What is Lottery?

Lottery is a procedure by which something is distributed among people by chance. It is most commonly associated with the distribution of money, but it may also involve other prizes. It is often compared to gambling, in that it is a form of risk taking in which individuals pay for the opportunity to win something of value. The likelihood of winning a lottery prize varies widely depending on the number of tickets purchased, the price of the ticket, the number of tickets sold, the odds of winning, and other factors. The lottery has a long history of use in many cultures, with the first recorded keno slips dating from the Han dynasty in China (205 and 187 BC).

In this story set in an unnamed small town, residents gather in the village square for their yearly lottery. Children on summer break are the first to assemble, playing with stones as they wait for adults to begin the event. The children are chided by their fathers for their disobedient behavior, but soon the adults are gathered as well, displaying the stereotypical normalcy of small-town life as they chat warmly and gossip.
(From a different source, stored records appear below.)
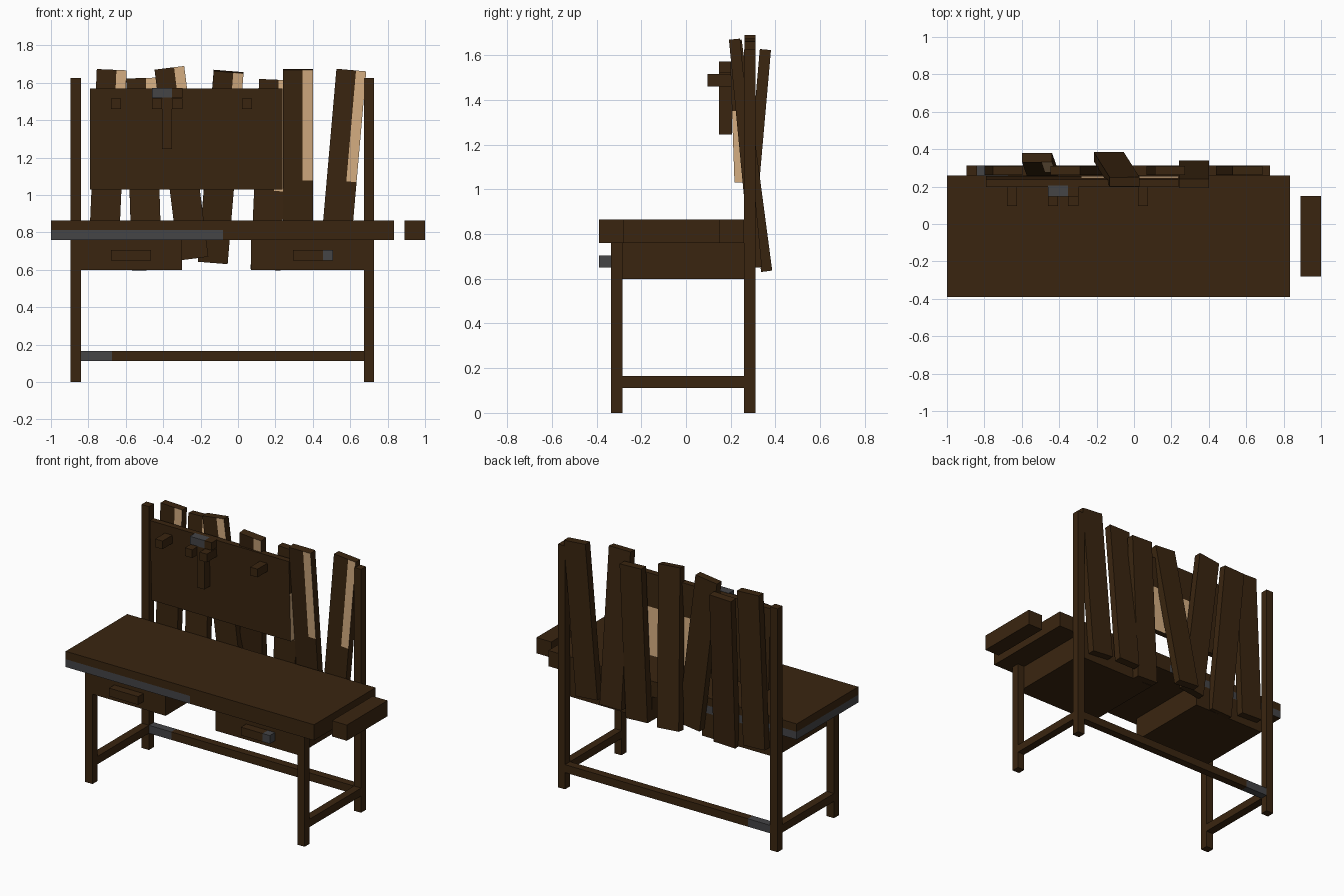
import bpy, bmesh
from mathutils import Matrix, Vector

if "Cube" in bpy.data.objects:
    bpy.data.objects.remove(bpy.data.objects["Cube"], do_unlink=True)


def make_material(name, rgb):
    m = bpy.data.materials.new(name)
    m.use_nodes = True
    m.diffuse_color = (*rgb, 1)
    bsdf = next(n for n in m.node_tree.nodes if n.type == 'BSDF_PRINCIPLED')
    bsdf.inputs["Base Color"].default_value = (*rgb, 1)
    bsdf.inputs["Roughness"].default_value = 0.9
    return m


BROWN = make_material("dark brown wood", (0.042, 0.0185, 0.0050))
TAN = make_material("pale cut wood", (0.66, 0.42, 0.22))
GREY = make_material("dark grey metal", (0.058, 0.058, 0.062))


def box(name, x, y, z, accent=None, cuts=(), rule=None, matrix=None):
    """Box from (min, max) ranges; cuts are (axis, value), rule picks accent faces."""
    bm = bmesh.new()
    bmesh.ops.create_cube(bm, size=1)
    for v in bm.verts:
        v.co = [r[0] + (c + 0.5) * (r[1] - r[0]) for c, r in zip(v.co, (x, y, z))]
    for axis, value in cuts:
        n = Vector((0, 0, 0))
        n[axis] = 1
        bmesh.ops.bisect_plane(bm, geom=bm.verts[:] + bm.edges[:] + bm.faces[:],
                               plane_co=n * value, plane_no=n)
    bm.normal_update()
    if rule:
        for f in bm.faces:
            f.material_index = int(rule(f.calc_center_median(), f.normal))
    if matrix:
        bm.transform(matrix)
    mesh = bpy.data.meshes.new(name)
    bm.to_mesh(mesh)
    bm.free()
    mesh.materials.append(BROWN)
    if accent:
        mesh.materials.append(accent)
    ob = bpy.data.objects.new(name, mesh)
    bpy.context.collection.objects.link(ob)
    return ob


# Worktop with a metal edge band, and the loose end block
box("worktop", (-1, 0.835), (-0.39, 0.26), (0.76, 0.865), GREY,
    [(0, -0.08), (2, 0.812)],
    lambda c, n: c.x < -0.08 and c.z < 0.812 and abs(n.z) < 0.5)
box("end_block", (0.89, 1.0), (-0.28, 0.15), (0.76, 0.865))

# Legs, tall back posts and side stretchers
for side, x in (("right", (-0.895, -0.84)), ("left", (0.675, 0.727))):
    box(f"front_leg_{side}", x, (-0.335, -0.283), (0, 0.76))
    box(f"back_post_{side}", x, (0.26, 0.312), (0, 1.625))
    box(f"side_stretcher_{side}", x, (-0.283, 0.26), (0.112, 0.165))
box("back_stretcher", (-0.84, 0.675), (0.26, 0.312), (0.112, 0.165), GREY,
    [(0, -0.675)], lambda c, n: c.x < -0.675)

# Drawers and their handles
box("drawer_right", (-0.84, -0.30), (-0.335, 0.26), (0.60, 0.76))
box("drawer_left", (0.07, 0.675), (-0.335, 0.26), (0.60, 0.76))
box("drawer_handle_right", (-0.68, -0.465), (-0.39, -0.335), (0.65, 0.705))
box("drawer_handle_left", (0.295, 0.508), (-0.39, -0.335), (0.65, 0.705), GREY,
    [(0, 0.455)], lambda c, n: c.x > 0.455)

# Tool board, sheared so that its foot sits slightly further back
lean = Matrix.Identity(4)
lean[1][2] = -0.035
lean[1][3] = 0.035 * 1.57
box("tool_board", (-0.79, 0.238), (0.198, 0.238), (1.03, 1.57), TAN,
    [(0, -0.28), (2, 1.35)],
    lambda c, n: c.z < 1.35 and c.x > -0.28 and (n.x > 0.5 or n.y > 0.5), lean)

# Pegs and the hanging hammer
for i, x in enumerate((-0.68, -0.46, -0.352, 0.022)):
    box(f"peg_{i + 1}", (x, x + 0.054), (0.097, 0.205), (1.46, 1.515))
box("hammer_handle", (-0.406, -0.352), (0.148, 0.205), (1.245, 1.52))
box("hammer_head", (-0.46, -0.298), (0.148, 0.205), (1.52, 1.572), GREY,
    [(0, -0.352)], lambda c, n: c.x < -0.352)

# Leaning back planks: centre of the foot, then centre of the top
W, T = 0.16, 0.05
planks = [
    ((-0.720, 0.286, 0.65), (-0.675, 0.286, 1.67)),
    ((-0.487, 0.265, 0.60), (-0.518, 0.355, 1.623)),
    ((-0.238, 0.286, 0.66), (-0.367, 0.286, 1.68)),
    ((-0.135, 0.360, 0.64), (-0.050, 0.225, 1.66)),
    ((0.147, 0.286, 0.60), (0.193, 0.286, 1.617)),
    ((0.321, 0.315, 0.65), (0.321, 0.217, 1.672)),
    ((0.517, 0.286, 0.65), (0.606, 0.286, 1.668)),
]
for i, (foot, top) in enumerate(planks):
    foot, top = Vector(foot), Vector(top)
    up = (top - foot).normalized()
    right = (Vector((1, 0, 0)) - up * up.x).normalized()
    back = up.cross(right)
    m = Matrix((right, back, up)).transposed().to_4x4()
    m.translation = foot
    length = (top - foot).length
    x_cut, z_cut = W / 2 - 0.055, length - 0.595
    # Pale strip on the front face, upper right
    box(f"back_plank_{i + 1}", (-W / 2, W / 2), (-T / 2, T / 2), (0, length), TAN,
        [(0, x_cut), (2, z_cut)],
        lambda c, n: n.y < -0.5 and c.x > x_cut and c.z > z_cut, m)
Mr. Summers, the official in charge of the lottery, has filled a box with slips of paper the previous day and kept it locked overnight. When he begins to call the names, everyone sighs as little Dave’s paper is revealed to be blank; Bill and Nancy’s papers are found to have black spots. Finally, Tessie Hutchinson is called to reveal her slip, which bears a single black mark; she pleads for the villagers to stop throwing the stones at her.